All this, for a violent, ironic superhero epic that doesn't like superheroes in the first place. Directed by 300's Zack Snyder, Watchmen presents a set of familiar superhero archetypes and then subverts them completely, turning them into criminals, jerks, narcissists, megalomaniacs, and plain ol' whiny wusses. Rorschach (Jackie Earl Haley) is like the Spirit...except he's a joyless, hard-line misanthrope. The Comedian (Jeffrey Dean Morgan) is like Captain America...but loyal only to sadistic thrills and a corrupt worldview. Nite Owl (Patrick Wilson) is part Batman, part Iron Man...except he's also a schlubby, impotent coward. Ozymandias (Matthew Goode) is the resident genius...who's built an empire on superhero toys. (You see what we mean by irony.) Says Billy Crudup, whose blue, naked Dr. Manhattan is an almighty Superman dangerously detached from his own humanity: ''Watchmen is a kind of thrilling thought experiment. What would people who dress up in costumes to fight crime actually be like? Well, they'd probably be fetishists who lived on the fringes of society.

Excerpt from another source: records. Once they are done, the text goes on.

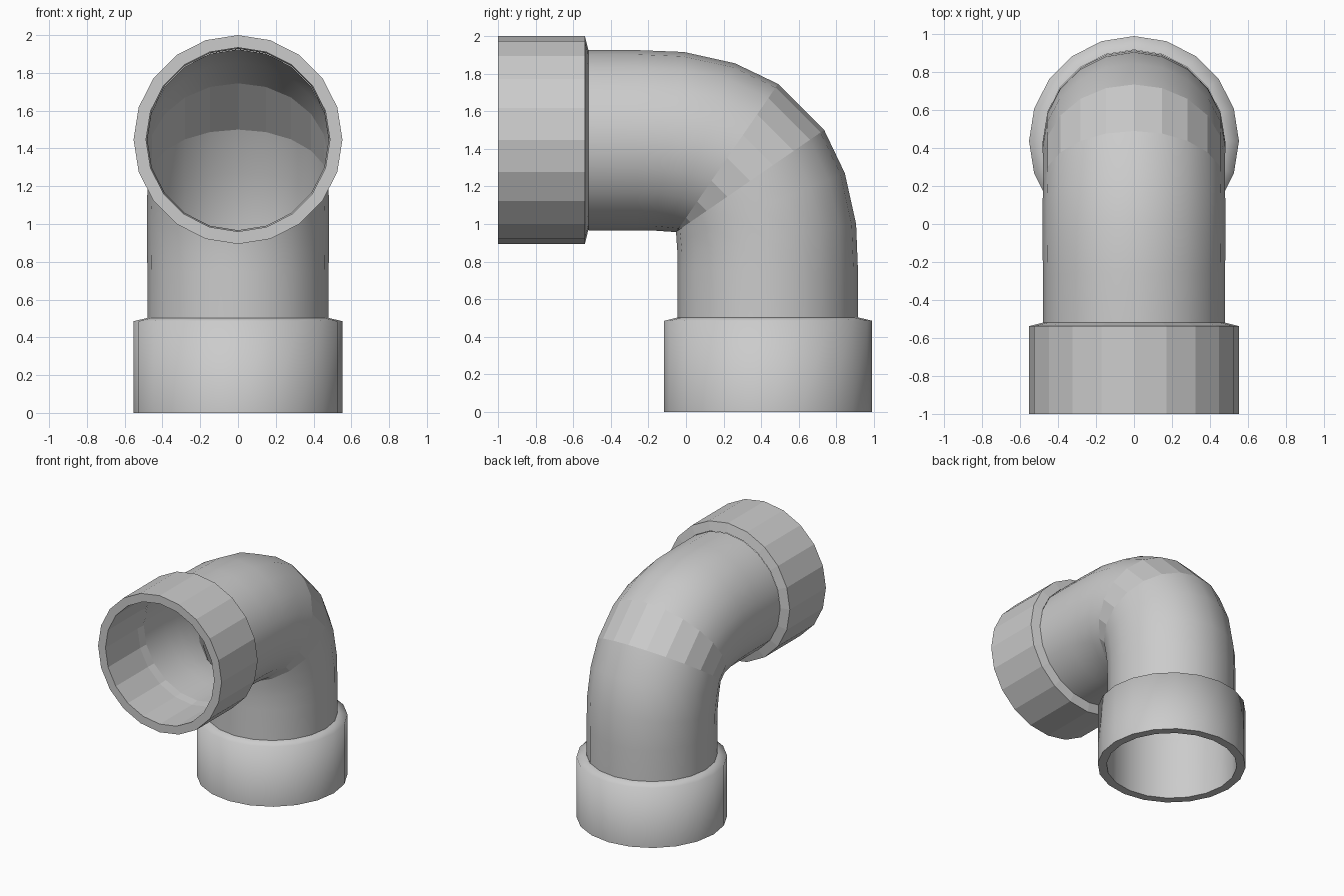
import bpy, bmesh, math
from mathutils import Vector

if "Cube" in bpy.data.objects:
    bpy.data.objects.remove(bpy.data.objects["Cube"])

SIDES = 20


def ring(bm, centre, radial, r):
    """20-sided ring; 'radial' points to its outermost vertex, in the YZ plane."""
    x = Vector((1, 0, 0))
    return [bm.verts.new(centre + r * (math.cos(a) * radial + math.sin(a) * x))
            for a in (2 * math.pi * i / SIDES for i in range(SIDES))]


def skin(bm, rings, closed=False, flat=()):
    """Bridge successive rings; the spans listed in 'flat' stay faceted."""
    spans = len(rings) if closed else len(rings) - 1
    for k in range(spans):
        a, b = rings[k], rings[(k + 1) % len(rings)]
        for i in range(SIDES):
            j = (i + 1) % SIDES
            f = bm.faces.new((a[i], a[j], b[j], b[i]))
            f.smooth = k not in flat


def finish(bm, name):
    bmesh.ops.recalc_face_normals(bm, faces=bm.faces)
    for e in bm.edges:
        if len(e.link_faces) == 2:
            e.smooth = e.calc_face_angle(0) < math.radians(80)
    me = bpy.data.meshes.new(name)
    bm.to_mesh(me)
    bm.free()
    ob = bpy.data.objects.new(name, me)
    bpy.context.collection.objects.link(ob)
    return ob


# Curved pipe: (outer y, outer z, inner y, inner z) of each ring on the vertical leg
half = [(0.915, 0.50, -0.045, 0.50), (0.915, 0.75, -0.045, 0.75),
        (0.905, 1.00, -0.045, 0.84), (0.845, 1.27, -0.05, 0.91),
        (0.735, 1.50, -0.053, 0.958)]
# The horizontal leg is the same half mirrored across the 45 degree plane
other = [(oz - 1.01, oy + 1.01, iz - 1.01, iy + 1.01) for oy, oz, iy, iz in reversed(half)]
other[-1] = (-0.52, 1.925, -0.52, 0.965)
bm = bmesh.new()
rings = []
for oy, oz, iy, iz in half + other:
    o, n = Vector((0, oy, oz)), Vector((0, iy, iz))
    rings.append(ring(bm, (o + n) / 2, (o - n).normalized(), (o - n).length / 2))
skin(bm, rings, flat=(len(half) - 1,))
finish(bm, "elbow_pipe")


# Sockets: closed (radius, depth from mouth) profile along the leg axis
def socket(name, mouth, axis, radial, depth, flat):
    profile = [(0.48, depth), (0.553, depth - 0.018), (0.553, 0),
               (0.487, 0), (0.487, depth - 0.07)]
    bm = bmesh.new()
    rings = [ring(bm, mouth + axis * d, radial, r) for r, d in profile]
    skin(bm, rings, closed=True, flat=flat)
    finish(bm, name)


Y, Z = Vector((0, 1, 0)), Vector((0, 0, 1))
socket("lower_socket", Vector((0, 0.437, 0)), Z, Y, 0.503, ())
socket("front_socket", Vector((0, -1, 1.447)), Y, Z, 0.48, range(5))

They'd all be a bunch of freaking lunatics.''
Yet for all its self-awareness and cynicism, Watchmen isn't some cheap-and-silly Scary Movie parody. Adapted faithfully, if not completely, from the celebrated 1986 comic-book series, Snyder's film is visually and intellectually ambitious, filled with heady ruminations about savior figures, pop culture, and the politics of fear. At a time when superhero stories are commonplace and our shaken country is pinning its recovery on an idealistic new president, Watchmen's director believes his movie can serve as a bracing blast of healthy skepticism. ''Someone asked me if I thought that because Barack Obama had been elected president, the movie was no longer relevant. I said, 'Wow, that's a very optimistic view of the future!''' says Snyder. ''The movie, like the comic, says, 'These superhero stories you've been feasting on? What if we took them seriously? What if we thought through the consequences? Where do they get us?' That's the fun.''
NEXT PAGE: ''I felt like Watchmen was this very, very bad thing that I shouldn't be reading, and if my mom caught me with it I'd be f---ing doomed.''